Memorial Day 1912
After the Civil War veterans formed fraternal organizations to keep together the bonds of friendship and camaraderie formed during the war. The Grand Army of the Republic was founded in April 1866 for Union veterans on the principles of “Fraternity, Charity and Loyalty” in Decatur, Illinois. The GAR was organized into “Departments” at the state level and “Posts” at the community level, and military-style uniforms were worn by its members. There were posts in every state in the U.S. The GAR reached its largest enrollment in 1890, with 490,000 members.
The GAR became a powerful force in the Republican party promoting voting rights for African American veterans recognizing their patriotism. African American veterans shunned black veterans’ organizations in preference for racially inclusive groups such as the GAR. In the 1880s African American veterans joined in significant numbers and organized local posts but while the organization was advocating for federal pensions for veterans they failed to press the case for pensions for black soldiers. Most African American troops never received any pension or remuneration for wounds incurred during their service.

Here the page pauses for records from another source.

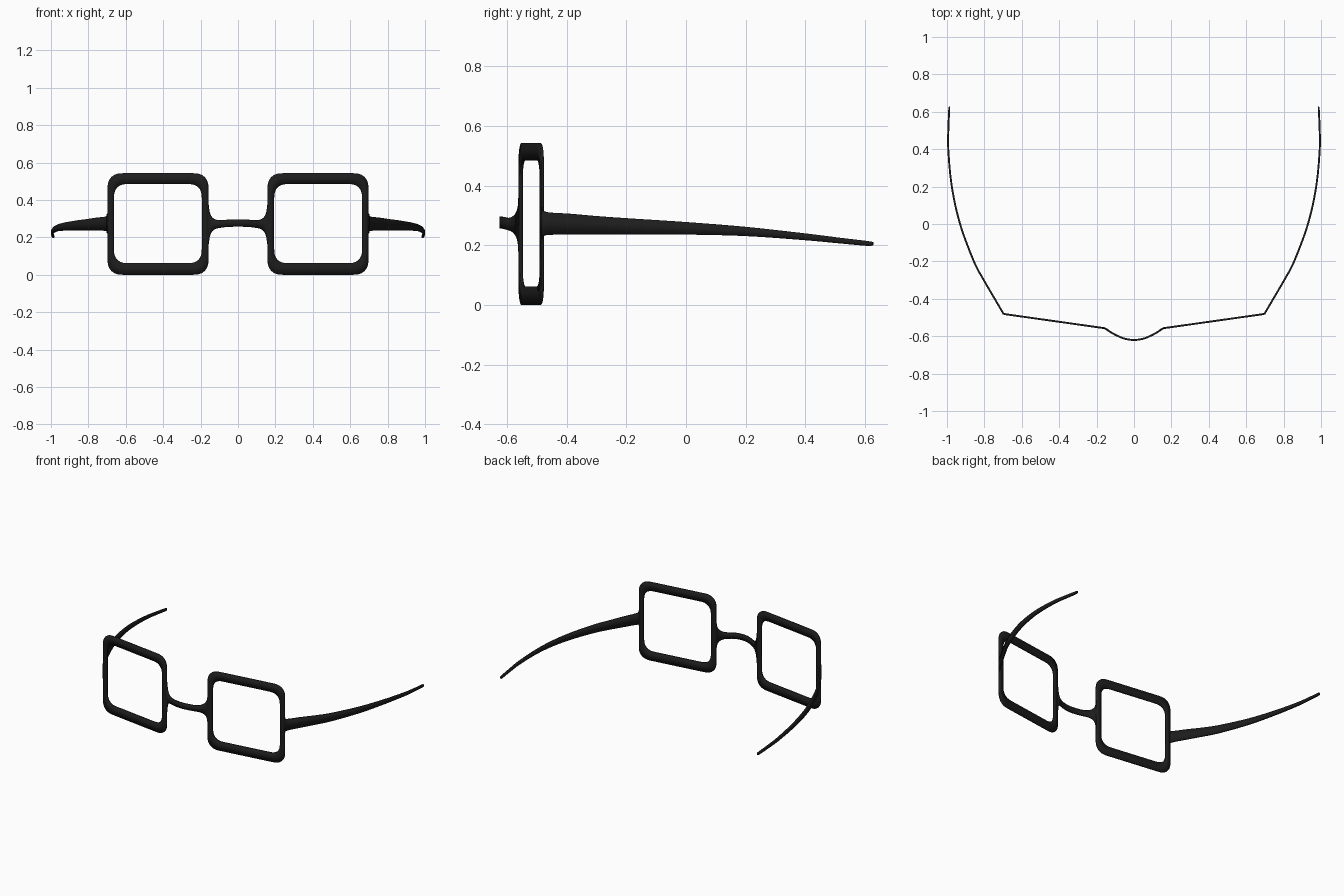
import bpy, math

if "Cube" in bpy.data.objects:
    bpy.data.objects.remove(bpy.data.objects["Cube"])

mat = bpy.data.materials.new("black_plastic")
mat.diffuse_color = (0.012, 0.012, 0.012, 1)
mat.use_nodes = True
mat.node_tree.nodes["Principled BSDF"].inputs["Base Color"].default_value = mat.diffuse_color
THICK = 0.01


def make_part(name, verts, faces, mirror=False):
    """Thin sheet given thickness, optionally mirrored to the other side."""
    me = bpy.data.meshes.new(name)
    me.from_pydata(verts, [], faces)
    ob = bpy.data.objects.new(name, me)
    bpy.context.collection.objects.link(ob)
    me.materials.append(mat)
    s = ob.modifiers.new("thickness", "SOLIDIFY")
    s.thickness, s.offset = THICK, 0
    if mirror:
        m = ob.modifiers.new("mirror", "MIRROR")
        m.use_mirror_merge = False
    bpy.ops.object.select_all(action='DESELECT')
    ob.select_set(True)
    bpy.context.view_layer.objects.active = ob
    bpy.ops.object.shade_smooth_by_angle(angle=math.radians(35))
    return ob


def spline(rows, steps=6):
    """Catmull-Rom through rows of numbers."""
    p = ([[2 * a - b for a, b in zip(rows[0], rows[1])]] + list(rows)
         + [[2 * a - b for a, b in zip(rows[-1], rows[-2])]])
    out = []
    for i in range(1, len(p) - 2):
        for s in range(steps):
            t = s / steps
            out.append([0.5 * (2 * b + (c - a) * t + (2 * a - 5 * b + 4 * c - d) * t * t
                               + (3 * b - a - 3 * c + d) * t ** 3)
                        for a, b, c, d in zip(*p[i - 1:i + 3])])
    return out + [list(rows[-1])]


def ribbon(name, rows, mirror=False):
    """Upright strip from rows of x, y, bottom z, top z."""
    verts, faces = [], []
    for x, y, lo, hi in rows:
        verts += [(x, y, lo), (x, y, hi)]
    for i in range(len(rows) - 1):
        a = 2 * i
        faces.append((a, a + 2, a + 3, a + 1))
    return make_part(name, verts, faces, mirror)


def rounded_loop(x0, x1, z0, z1, r, power=2.5, n=10):
    """Rectangle with soft superelliptic corners."""
    pts = []
    corners = ((x1 - r, z1 - r), (x0 + r, z1 - r), (x0 + r, z0 + r), (x1 - r, z0 + r))
    for k, (cx, cz) in enumerate(corners):
        for i in range(n + 1):
            a = math.pi / 2 * (k + i / n)
            c, s = math.cos(a), math.sin(a)
            pts.append((cx + r * math.copysign(abs(c) ** (2 / power), c),
                        cz + r * math.copysign(abs(s) ** (2 / power), s)))
    return pts


# Lens rims, angled slightly backwards towards the temples
X0, X1, Y0, Y1 = 0.158, 0.697, -0.557, -0.481
rim_y = lambda x: Y0 + (x - X0) * (Y1 - Y0) / (X1 - X0)
outer = rounded_loop(X0, X1, 0.0, 0.543, 0.085)
inner = rounded_loop(0.193, 0.664, 0.062, 0.485, 0.075)
n = len(outer)
make_part("lens_rims", [(x, rim_y(x), z) for x, z in outer + inner],
          [(i, (i + 1) % n, n + (i + 1) % n, n + i) for i in range(n)], mirror=True)

# Bridge, bowed forwards and flared where it meets the rims
half = [(0.0, -0.620, 0.257, 0.296), (0.05, -0.613, 0.256, 0.295),
        (0.09, -0.597, 0.252, 0.292), (0.12, -0.581, 0.246, 0.295),
        (0.14, -0.568, 0.232, 0.307), (0.152, -0.560, 0.207, 0.330),
        (X0, Y0, 0.165, 0.372)]
bridge = [(-x, y, a, b) for x, y, a, b in half[:0:-1]] + half
ribbon("bridge", spline(bridge))

# Temples, curving back and tapering to a rounded tip
temple = [(X1, Y1, 0.222, 0.328), (0.703, -0.471, 0.234, 0.312),
          (0.75, -0.391, 0.236, 0.306), (0.803, -0.300, 0.237, 0.298),
          (0.856, -0.200, 0.237, 0.291), (0.930, 0.000, 0.236, 0.278),
          (0.974, 0.200, 0.231, 0.262), (0.993, 0.400, 0.217, 0.240),
          (0.992, 0.520, 0.206, 0.225), (0.988, 0.612, 0.198, 0.214),
          (0.987, 0.624, 0.202, 0.210)]
ribbon("temples", spline(temple), mirror=True)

On May 30, 1912 the United States celebrated Memorial Day. It is also the 50th anniversary of the Civil War. African American members of the GAR marched in New York City.

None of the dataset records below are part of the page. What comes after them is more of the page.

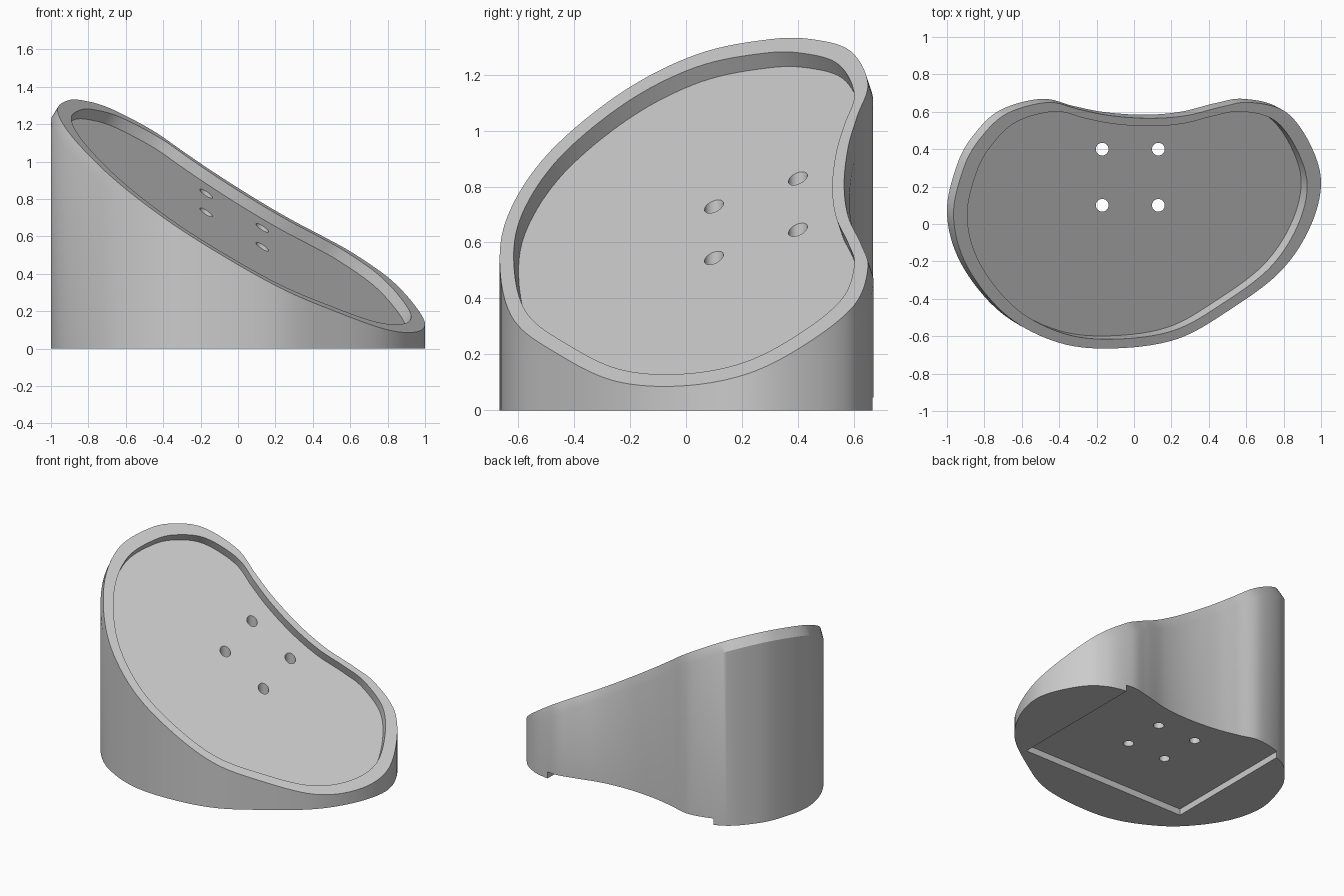
import bpy, bmesh
from mathutils import Vector

cube = bpy.data.objects.get("Cube")
if cube:
    bpy.data.objects.remove(cube, do_unlink=True)

grey = bpy.data.materials.new("plain grey")
grey.use_nodes = True
colour = (0.6, 0.6, 0.6, 1)
grey.diffuse_color = colour
grey.node_tree.nodes["Principled BSDF"].inputs["Base Color"].default_value = colour

# Sloping top plane
SLOPE_X, SLOPE_Y, LEVEL = -0.612, 0.335, 0.669
NORMAL = Vector((-SLOPE_X, -SLOPE_Y, 1)).normalized()
SLAB, POCKET, RIM_SCALE = 0.07, 0.064, 0.925

# Kidney outline of the rim, clockwise from the right end
OUTLINE = [(-.965, .04), (-.91, .30), (-.82, .46), (-.68, .59), (-.46, .65),
           (-.29, .612), (-.13, .58), (.08, .565), (.28, .58), (.47, .627),
           (.62, .65), (.81, .60), (.94, .43), (1, .22), (.94, -.02),
           (.78, -.257), (.51, -.46), (.23, -.615), (-.10, -.665),
           (-.40, -.635), (-.68, -.49), (-.89, -.23)]


def smooth_loop(points, steps=8):
    """Closed Catmull-Rom curve through the points."""
    pts = [Vector(p) for p in points]
    n, out = len(pts), []
    for i in range(n):
        a, b, c, d = (pts[(i + k) % n] for k in (-1, 0, 1, 2))
        for s in range(steps):
            t = s / steps
            out.append(0.5 * (2 * b + (c - a) * t + (2 * a - 5 * b + 4 * c - d) * t ** 2
                              + (3 * b - a - 3 * c + d) * t ** 3))
    return out


def on_slope(p):
    return Vector((p.x, p.y, LEVEL + SLOPE_X * p.x + SLOPE_Y * p.y))


def make_object(name, bm):
    bmesh.ops.recalc_face_normals(bm, faces=bm.faces)
    mesh = bpy.data.meshes.new(name)
    bm.to_mesh(mesh)
    bm.free()
    obj = bpy.data.objects.new(name, mesh)
    bpy.context.collection.objects.link(obj)
    mesh.materials.append(grey)
    return obj


# Rings of the body, from the base up over the rim and into the pocket
loop = smooth_loop(OUTLINE)
base, mid, top, lip, floor = [], [], [], [], []
centre = Vector((0.015, 0.0))
for i, p in enumerate(loop):
    along = loop[(i + 1) % len(loop)] - loop[i - 1]
    outward = Vector((-along.y, along.x))
    high = on_slope(p)
    # The slab edge leans out on the high side; elsewhere the wall drops straight
    leans = outward.dot(NORMAL.xy) < 0
    low = high - NORMAL * SLAB if leans else high - Vector((0, 0, SLAB * NORMAL.z))
    inner = on_slope(centre + (p - centre) * RIM_SCALE)
    base.append(Vector((low.x, low.y, 0)))
    mid.append(low)
    top.append(high)
    lip.append(inner)
    floor.append(inner - NORMAL * POCKET)

bm = bmesh.new()
rings = [[bm.verts.new(v) for v in ring] for ring in (base, mid, top, lip, floor)]
for lower, upper in zip(rings, rings[1:]):
    for i in range(len(lower)):
        bm.faces.new((lower[i - 1], lower[i], upper[i], upper[i - 1]))
bm.faces.new(rings[0])
bm.faces.new(rings[-1])
body = make_object("wedge_body", bm)

# Cutters: four upright screw holes and a shallow recess open at the back
cutters = []
for x in (-0.17, 0.13):
    for y in (0.1, 0.4):
        bm = bmesh.new()
        bmesh.ops.create_cone(bm, cap_ends=True, segments=32, radius1=0.034,
                              radius2=0.034, depth=4)
        bmesh.ops.translate(bm, verts=bm.verts, vec=(x, y, 0))
        cutters.append(make_object("hole_cutter", bm))
bm = bmesh.new()
bmesh.ops.create_cube(bm, size=1)
bmesh.ops.scale(bm, verts=bm.verts, vec=(1.28, 1.4, 0.09))
bmesh.ops.translate(bm, verts=bm.verts, vec=(-0.02, 0.37, 0))
cutters.append(make_object("recess_cutter", bm))

bpy.ops.object.select_all(action='DESELECT')
body.select_set(True)
bpy.context.view_layer.objects.active = body
for cutter in cutters:
    cutter.hide_render = True
    cut = body.modifiers.new("cut", 'BOOLEAN')
    cut.operation = 'DIFFERENCE'
    cut.solver = 'EXACT'
    cut.object = cutter
    bpy.ops.object.modifier_apply(modifier=cut.name)
    bpy.data.objects.remove(cutter, do_unlink=True)

bpy.ops.object.shade_smooth_by_angle(angle=0.5)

African American Civil War veterans march on Memorial Day – May 30, 1912